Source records
▽

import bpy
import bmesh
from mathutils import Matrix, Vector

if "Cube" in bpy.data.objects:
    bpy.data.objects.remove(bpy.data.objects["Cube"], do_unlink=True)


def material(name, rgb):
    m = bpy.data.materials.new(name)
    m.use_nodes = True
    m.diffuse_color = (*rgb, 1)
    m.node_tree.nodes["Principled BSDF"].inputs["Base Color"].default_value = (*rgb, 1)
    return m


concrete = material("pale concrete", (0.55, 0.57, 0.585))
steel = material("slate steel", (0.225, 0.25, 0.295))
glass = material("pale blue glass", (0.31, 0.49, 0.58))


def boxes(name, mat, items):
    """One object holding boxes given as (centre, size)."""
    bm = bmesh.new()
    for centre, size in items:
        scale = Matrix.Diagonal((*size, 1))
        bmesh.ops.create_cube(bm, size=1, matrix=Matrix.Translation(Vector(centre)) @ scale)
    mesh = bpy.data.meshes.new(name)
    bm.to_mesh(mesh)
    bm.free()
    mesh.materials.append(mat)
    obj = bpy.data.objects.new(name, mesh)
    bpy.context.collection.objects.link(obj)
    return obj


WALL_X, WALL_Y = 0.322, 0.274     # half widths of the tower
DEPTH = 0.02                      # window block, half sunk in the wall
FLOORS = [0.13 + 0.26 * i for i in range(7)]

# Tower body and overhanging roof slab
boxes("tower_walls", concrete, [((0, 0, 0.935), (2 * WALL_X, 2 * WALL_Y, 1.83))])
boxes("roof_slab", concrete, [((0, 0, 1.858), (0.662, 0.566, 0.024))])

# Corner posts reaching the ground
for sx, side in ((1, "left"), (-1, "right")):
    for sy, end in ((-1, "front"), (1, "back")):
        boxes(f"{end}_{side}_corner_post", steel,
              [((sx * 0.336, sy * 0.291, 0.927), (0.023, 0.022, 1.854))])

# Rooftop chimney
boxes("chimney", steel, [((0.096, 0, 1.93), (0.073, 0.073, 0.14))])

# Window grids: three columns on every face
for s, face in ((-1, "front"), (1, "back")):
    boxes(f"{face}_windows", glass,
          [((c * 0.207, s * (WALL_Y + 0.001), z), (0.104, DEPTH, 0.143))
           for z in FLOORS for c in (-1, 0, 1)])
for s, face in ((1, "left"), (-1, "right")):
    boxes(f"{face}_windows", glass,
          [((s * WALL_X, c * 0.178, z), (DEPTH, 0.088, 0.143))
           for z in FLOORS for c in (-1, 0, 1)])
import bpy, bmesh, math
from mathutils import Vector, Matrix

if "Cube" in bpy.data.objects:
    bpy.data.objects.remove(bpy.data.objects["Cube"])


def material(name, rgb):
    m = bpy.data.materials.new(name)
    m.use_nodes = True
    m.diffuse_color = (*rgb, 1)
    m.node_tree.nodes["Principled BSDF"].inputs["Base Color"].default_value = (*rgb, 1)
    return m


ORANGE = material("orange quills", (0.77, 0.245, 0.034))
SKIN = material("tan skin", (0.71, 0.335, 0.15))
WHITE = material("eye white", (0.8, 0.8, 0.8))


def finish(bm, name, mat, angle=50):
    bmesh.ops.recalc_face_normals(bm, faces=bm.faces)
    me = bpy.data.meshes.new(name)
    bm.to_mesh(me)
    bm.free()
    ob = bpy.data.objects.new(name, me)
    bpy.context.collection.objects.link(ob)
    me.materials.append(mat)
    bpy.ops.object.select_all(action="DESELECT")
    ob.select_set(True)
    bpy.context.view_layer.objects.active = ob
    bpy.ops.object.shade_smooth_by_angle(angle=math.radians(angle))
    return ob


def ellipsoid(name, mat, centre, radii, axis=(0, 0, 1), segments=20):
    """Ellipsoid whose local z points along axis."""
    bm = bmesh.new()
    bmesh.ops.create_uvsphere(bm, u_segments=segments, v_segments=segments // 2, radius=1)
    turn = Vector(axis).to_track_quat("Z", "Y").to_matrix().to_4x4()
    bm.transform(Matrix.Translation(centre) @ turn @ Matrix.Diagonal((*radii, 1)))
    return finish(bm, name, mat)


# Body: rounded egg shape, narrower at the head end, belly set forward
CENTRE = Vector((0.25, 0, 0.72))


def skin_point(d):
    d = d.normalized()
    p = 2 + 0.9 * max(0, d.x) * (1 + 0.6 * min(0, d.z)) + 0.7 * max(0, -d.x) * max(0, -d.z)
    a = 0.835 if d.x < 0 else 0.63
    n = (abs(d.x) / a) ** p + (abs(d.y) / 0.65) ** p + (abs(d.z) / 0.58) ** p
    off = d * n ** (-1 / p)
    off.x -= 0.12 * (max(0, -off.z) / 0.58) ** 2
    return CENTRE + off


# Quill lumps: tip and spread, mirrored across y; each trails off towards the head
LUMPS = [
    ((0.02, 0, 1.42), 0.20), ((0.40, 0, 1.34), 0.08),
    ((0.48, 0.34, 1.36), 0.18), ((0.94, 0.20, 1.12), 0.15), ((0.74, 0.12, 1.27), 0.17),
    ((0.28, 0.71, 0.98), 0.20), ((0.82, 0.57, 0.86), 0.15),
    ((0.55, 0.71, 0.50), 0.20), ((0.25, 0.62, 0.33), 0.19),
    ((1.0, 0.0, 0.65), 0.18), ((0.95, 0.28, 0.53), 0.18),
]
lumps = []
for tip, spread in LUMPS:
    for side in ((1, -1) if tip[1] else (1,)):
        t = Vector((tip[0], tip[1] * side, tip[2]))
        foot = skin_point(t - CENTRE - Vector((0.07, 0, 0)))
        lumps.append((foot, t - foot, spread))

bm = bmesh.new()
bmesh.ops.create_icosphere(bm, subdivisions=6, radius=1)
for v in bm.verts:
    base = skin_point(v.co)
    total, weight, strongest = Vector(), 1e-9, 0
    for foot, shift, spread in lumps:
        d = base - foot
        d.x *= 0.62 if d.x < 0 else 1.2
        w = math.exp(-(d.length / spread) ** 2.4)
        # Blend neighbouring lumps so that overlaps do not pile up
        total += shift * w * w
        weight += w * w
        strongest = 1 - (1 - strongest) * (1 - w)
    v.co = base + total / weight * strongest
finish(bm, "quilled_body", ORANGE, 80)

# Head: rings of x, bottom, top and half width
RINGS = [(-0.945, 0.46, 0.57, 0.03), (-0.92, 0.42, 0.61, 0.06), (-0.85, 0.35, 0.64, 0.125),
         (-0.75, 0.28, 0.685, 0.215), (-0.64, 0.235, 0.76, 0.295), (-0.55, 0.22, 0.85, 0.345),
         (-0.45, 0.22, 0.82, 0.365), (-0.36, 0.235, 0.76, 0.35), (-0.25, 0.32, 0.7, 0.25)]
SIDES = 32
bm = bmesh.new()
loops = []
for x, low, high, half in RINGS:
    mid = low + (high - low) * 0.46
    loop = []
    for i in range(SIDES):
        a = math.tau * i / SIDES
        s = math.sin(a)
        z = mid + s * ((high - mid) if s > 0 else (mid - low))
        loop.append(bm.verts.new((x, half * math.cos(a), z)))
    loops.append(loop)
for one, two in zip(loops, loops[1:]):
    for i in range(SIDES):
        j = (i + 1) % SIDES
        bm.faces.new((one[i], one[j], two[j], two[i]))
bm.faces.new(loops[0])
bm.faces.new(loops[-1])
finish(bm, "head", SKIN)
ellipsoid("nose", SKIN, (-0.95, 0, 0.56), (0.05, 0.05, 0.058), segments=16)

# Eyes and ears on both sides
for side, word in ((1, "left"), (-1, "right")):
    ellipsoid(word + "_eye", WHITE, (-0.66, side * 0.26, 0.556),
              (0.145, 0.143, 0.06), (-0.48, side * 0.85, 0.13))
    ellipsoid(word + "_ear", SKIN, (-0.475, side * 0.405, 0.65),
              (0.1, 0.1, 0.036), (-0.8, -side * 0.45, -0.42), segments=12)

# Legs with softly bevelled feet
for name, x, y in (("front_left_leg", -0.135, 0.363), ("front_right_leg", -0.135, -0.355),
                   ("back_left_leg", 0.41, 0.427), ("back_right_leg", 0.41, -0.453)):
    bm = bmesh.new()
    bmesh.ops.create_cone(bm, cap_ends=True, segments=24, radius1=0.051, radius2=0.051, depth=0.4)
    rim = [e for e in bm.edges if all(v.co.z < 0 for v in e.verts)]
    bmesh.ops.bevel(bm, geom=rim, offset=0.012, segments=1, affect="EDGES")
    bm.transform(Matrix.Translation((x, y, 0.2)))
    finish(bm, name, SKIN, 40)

△

**TASK INSTRUCTIONS:**
Take every line from the data that includes the word "context".

**RESPONSE AREA:**
    bpy.context.collection.objects.link(obj)
    bpy.context.collection.objects.link(ob)
    bpy.context.view_layer.objects.active = ob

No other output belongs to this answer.